Have Earnings And Dividends Been Growing?

Businesses with shrinking earnings are tricky from a dividend perspective. If earnings fall far enough, the company could be forced to cut its dividend. So we're not too excited that Medtronic's earnings are down 3.6% a year over the past five years.

Another key way to measure a company's dividend prospects is by measuring its historical rate of dividend growth. In the last 10 years, Medtronic has lifted its dividend by approximately 9.6% a year on average. The only way to pay higher dividends when earnings are shrinking is either to pay out a larger percentage of profits, spend cash from the balance sheet, or borrow the money. Medtronic is already paying out 100% of its profits, and with shrinking earnings we think it's unlikely that this dividend will grow quickly in the future.

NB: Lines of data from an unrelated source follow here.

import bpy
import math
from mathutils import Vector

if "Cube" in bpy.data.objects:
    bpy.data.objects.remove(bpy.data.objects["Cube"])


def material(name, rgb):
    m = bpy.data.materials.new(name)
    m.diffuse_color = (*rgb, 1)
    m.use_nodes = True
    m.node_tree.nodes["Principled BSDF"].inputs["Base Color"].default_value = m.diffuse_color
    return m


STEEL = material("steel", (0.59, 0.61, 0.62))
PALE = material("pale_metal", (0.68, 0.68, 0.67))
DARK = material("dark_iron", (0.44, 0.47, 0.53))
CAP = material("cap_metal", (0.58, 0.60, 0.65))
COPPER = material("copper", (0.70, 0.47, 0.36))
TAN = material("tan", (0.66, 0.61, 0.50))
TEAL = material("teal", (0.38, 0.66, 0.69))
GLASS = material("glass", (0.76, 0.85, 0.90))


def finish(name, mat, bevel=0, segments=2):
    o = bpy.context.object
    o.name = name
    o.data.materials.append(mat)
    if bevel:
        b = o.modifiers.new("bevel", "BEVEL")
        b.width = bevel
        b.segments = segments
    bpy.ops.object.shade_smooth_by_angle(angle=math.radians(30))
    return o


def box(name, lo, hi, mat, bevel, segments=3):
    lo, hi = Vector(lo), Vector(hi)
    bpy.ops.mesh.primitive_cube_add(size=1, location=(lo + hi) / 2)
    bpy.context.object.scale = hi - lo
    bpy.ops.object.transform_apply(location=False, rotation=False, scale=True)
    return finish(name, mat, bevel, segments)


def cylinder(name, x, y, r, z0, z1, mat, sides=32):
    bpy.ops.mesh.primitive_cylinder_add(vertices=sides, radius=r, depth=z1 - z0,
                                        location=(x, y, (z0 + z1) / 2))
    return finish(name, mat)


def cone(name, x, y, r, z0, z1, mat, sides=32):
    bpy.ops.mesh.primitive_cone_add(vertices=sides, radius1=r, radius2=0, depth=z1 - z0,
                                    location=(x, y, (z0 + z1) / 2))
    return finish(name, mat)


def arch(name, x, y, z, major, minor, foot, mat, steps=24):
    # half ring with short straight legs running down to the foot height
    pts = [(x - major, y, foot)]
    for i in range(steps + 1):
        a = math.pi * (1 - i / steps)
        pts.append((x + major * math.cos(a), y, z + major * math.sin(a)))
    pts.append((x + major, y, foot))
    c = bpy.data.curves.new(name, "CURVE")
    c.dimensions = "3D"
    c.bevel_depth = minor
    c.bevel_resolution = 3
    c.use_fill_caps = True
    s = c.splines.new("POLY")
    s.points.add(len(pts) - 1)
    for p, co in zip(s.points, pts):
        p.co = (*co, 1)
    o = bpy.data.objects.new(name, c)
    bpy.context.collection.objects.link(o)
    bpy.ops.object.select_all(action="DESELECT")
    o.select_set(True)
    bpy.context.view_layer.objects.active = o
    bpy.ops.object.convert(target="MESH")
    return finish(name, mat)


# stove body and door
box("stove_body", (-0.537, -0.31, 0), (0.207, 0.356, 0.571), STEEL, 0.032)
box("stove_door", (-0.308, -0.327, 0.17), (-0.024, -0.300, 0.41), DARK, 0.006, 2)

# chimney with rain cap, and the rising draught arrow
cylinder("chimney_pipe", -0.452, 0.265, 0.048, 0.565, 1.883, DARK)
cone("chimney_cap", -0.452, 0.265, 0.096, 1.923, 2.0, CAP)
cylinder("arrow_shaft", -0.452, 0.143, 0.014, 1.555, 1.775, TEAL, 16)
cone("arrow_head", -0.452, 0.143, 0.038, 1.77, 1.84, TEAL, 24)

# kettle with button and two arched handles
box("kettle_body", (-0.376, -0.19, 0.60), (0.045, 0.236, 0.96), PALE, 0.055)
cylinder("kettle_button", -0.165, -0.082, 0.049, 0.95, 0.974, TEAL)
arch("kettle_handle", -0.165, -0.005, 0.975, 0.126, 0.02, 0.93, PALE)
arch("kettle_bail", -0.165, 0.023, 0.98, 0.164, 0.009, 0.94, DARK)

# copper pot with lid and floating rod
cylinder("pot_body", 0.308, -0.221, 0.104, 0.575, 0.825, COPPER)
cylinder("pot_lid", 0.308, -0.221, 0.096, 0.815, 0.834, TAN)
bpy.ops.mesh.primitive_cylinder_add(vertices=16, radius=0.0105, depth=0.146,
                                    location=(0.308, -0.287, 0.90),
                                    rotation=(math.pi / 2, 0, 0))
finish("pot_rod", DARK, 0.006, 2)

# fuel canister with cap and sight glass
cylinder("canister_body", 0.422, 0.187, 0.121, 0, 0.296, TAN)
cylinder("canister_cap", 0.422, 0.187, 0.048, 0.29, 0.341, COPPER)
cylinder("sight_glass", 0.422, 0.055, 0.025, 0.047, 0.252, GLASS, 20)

To Sum It Up

Is Medtronic an attractive dividend stock, or better left on the shelf? It's never fun to see a company's earnings per share in retreat. Worse, Medtronic's paying out a majority of its earnings and more than half its free cash flow. Positive cash flows are good news but it's not a good combination. It's not the most attractive proposition from a dividend perspective, and we'd probably give this one a miss for now.

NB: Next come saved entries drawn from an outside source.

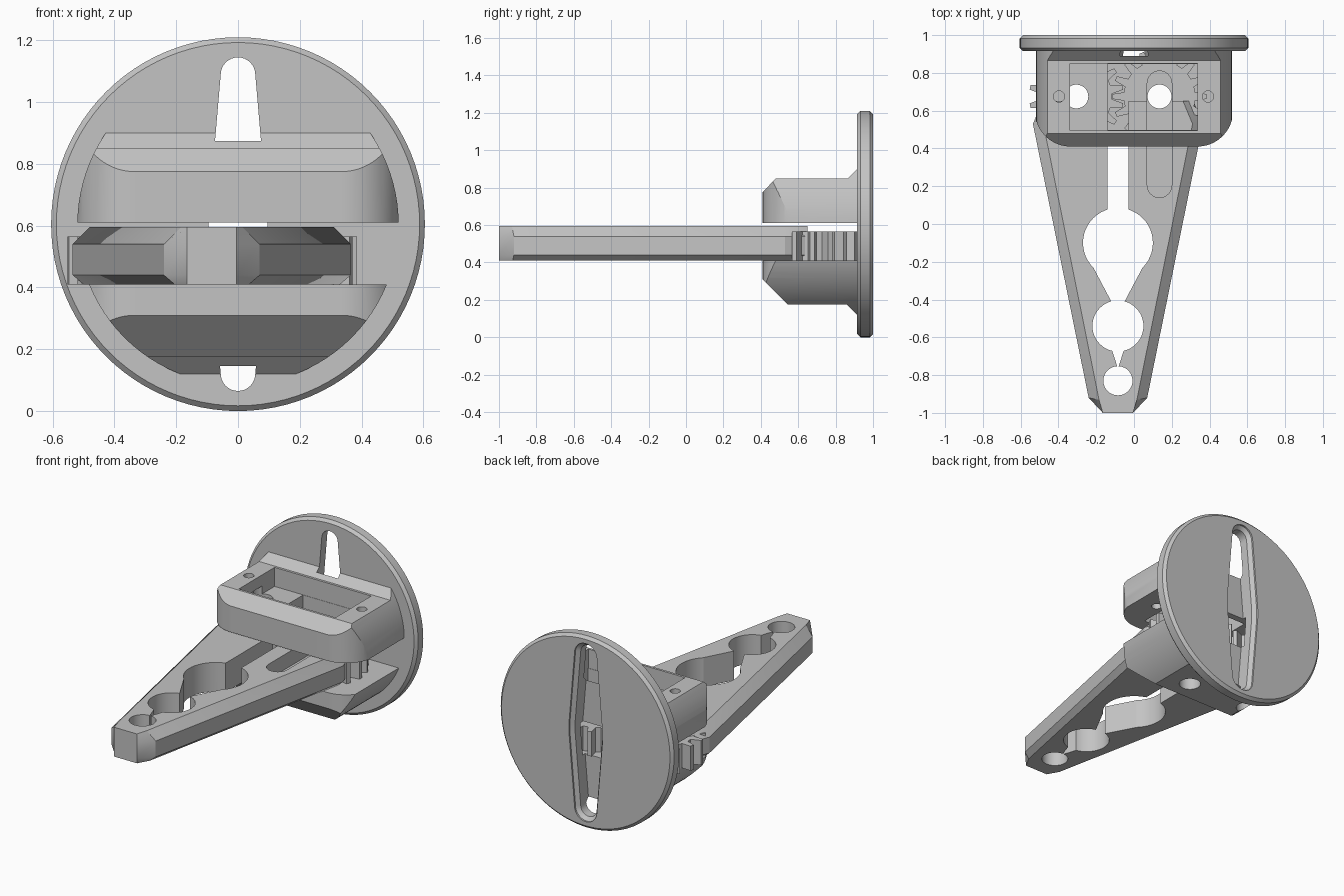
import bpy, bmesh
from math import sin, cos, pi, radians

if "Cube" in bpy.data.objects:
    bpy.data.objects.remove(bpy.data.objects["Cube"])

grey = bpy.data.materials.new("plain grey")
grey.use_nodes = True
colour = (0.55, 0.55, 0.55, 1)
grey.diffuse_color = colour
grey.node_tree.nodes["Principled BSDF"].inputs["Base Color"].default_value = colour

AXES = {"x": lambda a, b, t: (t, a, b),
        "y": lambda a, b, t: (a, t, b),
        "z": lambda a, b, t: (a, b, t)}


def loft(name, axis, *rings):
    """Closed solid through outlines given as (points, position along axis)."""
    bm = bmesh.new()
    loops = [[bm.verts.new(AXES[axis](a, b, t)) for a, b in pts] for pts, t in rings]
    for low, high in zip(loops, loops[1:]):
        for i in range(len(low)):
            j = (i + 1) % len(low)
            bm.faces.new((low[i], low[j], high[j], high[i]))
    bm.faces.new(loops[0])
    bm.faces.new(loops[-1])
    bmesh.ops.recalc_face_normals(bm, faces=bm.faces)
    mesh = bpy.data.meshes.new(name)
    bm.to_mesh(mesh)
    bm.free()
    mesh.materials.append(grey)
    obj = bpy.data.objects.new(name, mesh)
    bpy.context.collection.objects.link(obj)
    return obj


def prism(name, axis, pts, lo, hi):
    return loft(name, axis, (pts, lo), (pts, hi))


def arc(cx, cy, r, start=0, end=360, n=48):
    full = end - start == 360
    steps = n if full else n + 1
    return [(cx + r * cos(radians(start + (end - start) * i / n)),
             cy + r * sin(radians(start + (end - start) * i / n))) for i in range(steps)]


def rect(x0, x1, y0, y1):
    return [(x0, y0), (x1, y0), (x1, y1), (x0, y1)]


def boolean(obj, tool, operation="DIFFERENCE"):
    mod = obj.modifiers.new("cut", "BOOLEAN")
    mod.object, mod.operation, mod.solver = tool, operation, "EXACT"
    bpy.context.view_layer.objects.active = obj
    bpy.ops.object.modifier_apply(modifier=mod.name)
    bpy.data.objects.remove(tool)


def cut(obj, pts, lo, hi, axis="z"):
    boolean(obj, prism("cutter", axis, pts, lo, hi))


MID = 0.605          # height of the disc centre
ARM = -0.085         # centre line of the arms
PIVOT_Y = 0.675
PIVOTS = (ARM - 0.22, ARM + 0.22)


# Tapered slot, widest in the middle, with a flared rim at the back
def slot_outline(grow):
    r = 0.056 + grow
    w = 0.095 + grow
    return (arc(0, MID + 0.484, r, 0, 180, 16) + [(-w, MID + 0.03), (-w, MID - 0.03)]
            + arc(0, MID - 0.484, r, 180, 360, 16) + [(w, MID - 0.03), (w, MID + 0.03)])


def cut_slot(obj):
    boolean(obj, loft("cutter", "y", (slot_outline(0), 0.89), (slot_outline(0), 0.97),
                      (slot_outline(0.022), 0.99), (slot_outline(0.022), 1.05)))


# Round back plate with bevelled rims
plate = loft("back_plate", "y",
             (arc(0, MID, 0.588, n=96), 0.915), (arc(0, MID, MID, n=96), 0.932),
             (arc(0, MID, MID, n=96), 0.983), (arc(0, MID, 0.588, n=96), 1.0))
cut_slot(plate)

# Housings: side profile trimmed by a rounded plan and by a round barrel
plan = ([(0.525, 0.95), (-0.525, 0.95)] + arc(-0.335, 0.6, 0.19, 180, 270, 20)
        + arc(0.335, 0.6, 0.19, 270, 360, 20))


def housing(name, profile):
    obj = prism(name, "x", profile, -0.6, 0.6)
    boolean(obj, prism("trim", "z", plan, 0, 1.2), "INTERSECT")
    boolean(obj, prism("trim", "y", arc(0, MID, 0.52, n=96), 0.3, 1.1), "INTERSECT")
    cut_slot(obj)
    return obj


upper = housing("upper_housing", [(0.41, 0.61), (0.92, 0.61), (0.92, 0.905),
                                  (0.865, 0.85), (0.48, 0.85), (0.41, 0.775)])
lower = housing("lower_housing", [(0.41, 0.41), (0.92, 0.41), (0.92, 0.115),
                                  (0.86, 0.175), (0.545, 0.175), (0.41, 0.31)])

# Pocket with a raised shelf, screw holes and pivot holes
cut(upper, rect(-0.34, 0.335, 0.495, 0.85), 0.73, 1)
cut(upper, rect(-0.14, 0.335, 0.497, 0.848), 0.55, 0.8)
cut(upper, arc(PIVOTS[0], PIVOT_Y, 0.063), 0.55, 0.78)
for x in (-0.397, 0.392):
    cut(upper, arc(x, PIVOT_Y, 0.03, n=24), 0.55, 1)
for x in PIVOTS:
    cut(lower, arc(x, PIVOT_Y, 0.063), 0.1, 0.5)


# Pair of tapering arms joined at the tip, with chamfered outer edges
def arm_outline(inset):
    half = [(0.08, -1), (0.155 - inset, -0.92 - inset * 0.2),
            (0.45 - inset, 0.53), (0.40 - inset, 0.65)]
    return [(ARM + x, y) for x, y in half] + [(ARM - x, y) for x, y in reversed(half)]


arms = loft("grip_arms", "z", (arm_outline(0.035), 0.41), (arm_outline(0), 0.44),
            (arm_outline(0), 0.54), (arm_outline(0.055), 0.595))
for y, r in ((-0.1, 0.185), (-0.54, 0.135), (-0.83, 0.077)):
    cut(arms, arc(ARM, y, r), 0.3, 0.7)
cut(arms, rect(ARM - 0.055, ARM + 0.055, 0, 0.8), 0.3, 0.7)
cut(arms, [(ARM - 0.128, -0.235), (ARM - 0.03, -0.42),
           (ARM + 0.03, -0.42), (ARM + 0.128, -0.235)], 0.3, 0.7)
cut(arms, [(ARM - 0.034, -0.66), (ARM, -0.765), (ARM + 0.034, -0.66)], 0.3, 0.7)
groove = arc(PIVOTS[1], 0.205, 0.065, 180, 360, 16) + arc(PIVOTS[1], 0.745, 0.065, 0, 180, 16)
cut(arms, groove, 0.5, 0.7)


# Meshing gears at the arm roots
TEETH = 16


def gear_outline(cx, phase):
    pts = []
    for i in range(TEETH):
        for step, r in ((-0.30, 0.19), (-0.13, 0.25), (0.13, 0.25), (0.30, 0.19)):
            a = phase + (i + step) * 2 * pi / TEETH
            pts.append((cx + r * cos(a), PIVOT_Y + r * sin(a)))
    return pts


gears = []
for side, x, phase in (("right", PIVOTS[0], pi / TEETH), ("left", PIVOTS[1], 0)):
    gear = prism(side + "_gear", "z", gear_outline(x, phase), 0.41, 0.565)
    cut(gear, arc(x, PIVOT_Y, 0.063), 0.3, 0.7)
    gears.append(gear)
cut(gears[1], groove, 0.5, 0.7)
for x in PIVOTS:
    cut(arms, arc(x, PIVOT_Y, 0.063), 0.3, 0.7)

# Smooth curved walls, keep edges sharp
bpy.ops.object.select_all(action="DESELECT")
for obj in (plate, upper, lower, arms, *gears):
    obj.select_set(True)
bpy.context.view_layer.objects.active = plate
bpy.ops.object.shade_smooth_by_angle(angle=radians(25))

Having said that, if you're looking at this stock without much concern for the dividend, you should still be familiar of the risks involved with Medtronic. For example - Medtronic has 1 warning sign we think you should be aware of.

A common investing mistake is buying the first interesting stock you see. Here you can find a full list of high-yield dividend stocks.

Have feedback on this article? Concerned about the content? Get in touch with us directly. Alternatively, email editorial-team (at) simplywallst.com.

This article by Simply Wall St is general in nature. We provide commentary based on historical data and analyst forecasts only using an unbiased methodology and our articles are not intended to be financial advice. It does not constitute a recommendation to buy or sell any stock, and does not take account of your objectives, or your financial situation. We aim to bring you long-term focused analysis driven by fundamental data. Note that our analysis may not factor in the latest price-sensitive company announcements or qualitative material. Simply Wall St has no position in any stocks mentioned.

Have feedback on this article? Concerned about the content? Get in touch with us directly. Alternatively, email editorial-team@simplywallst.com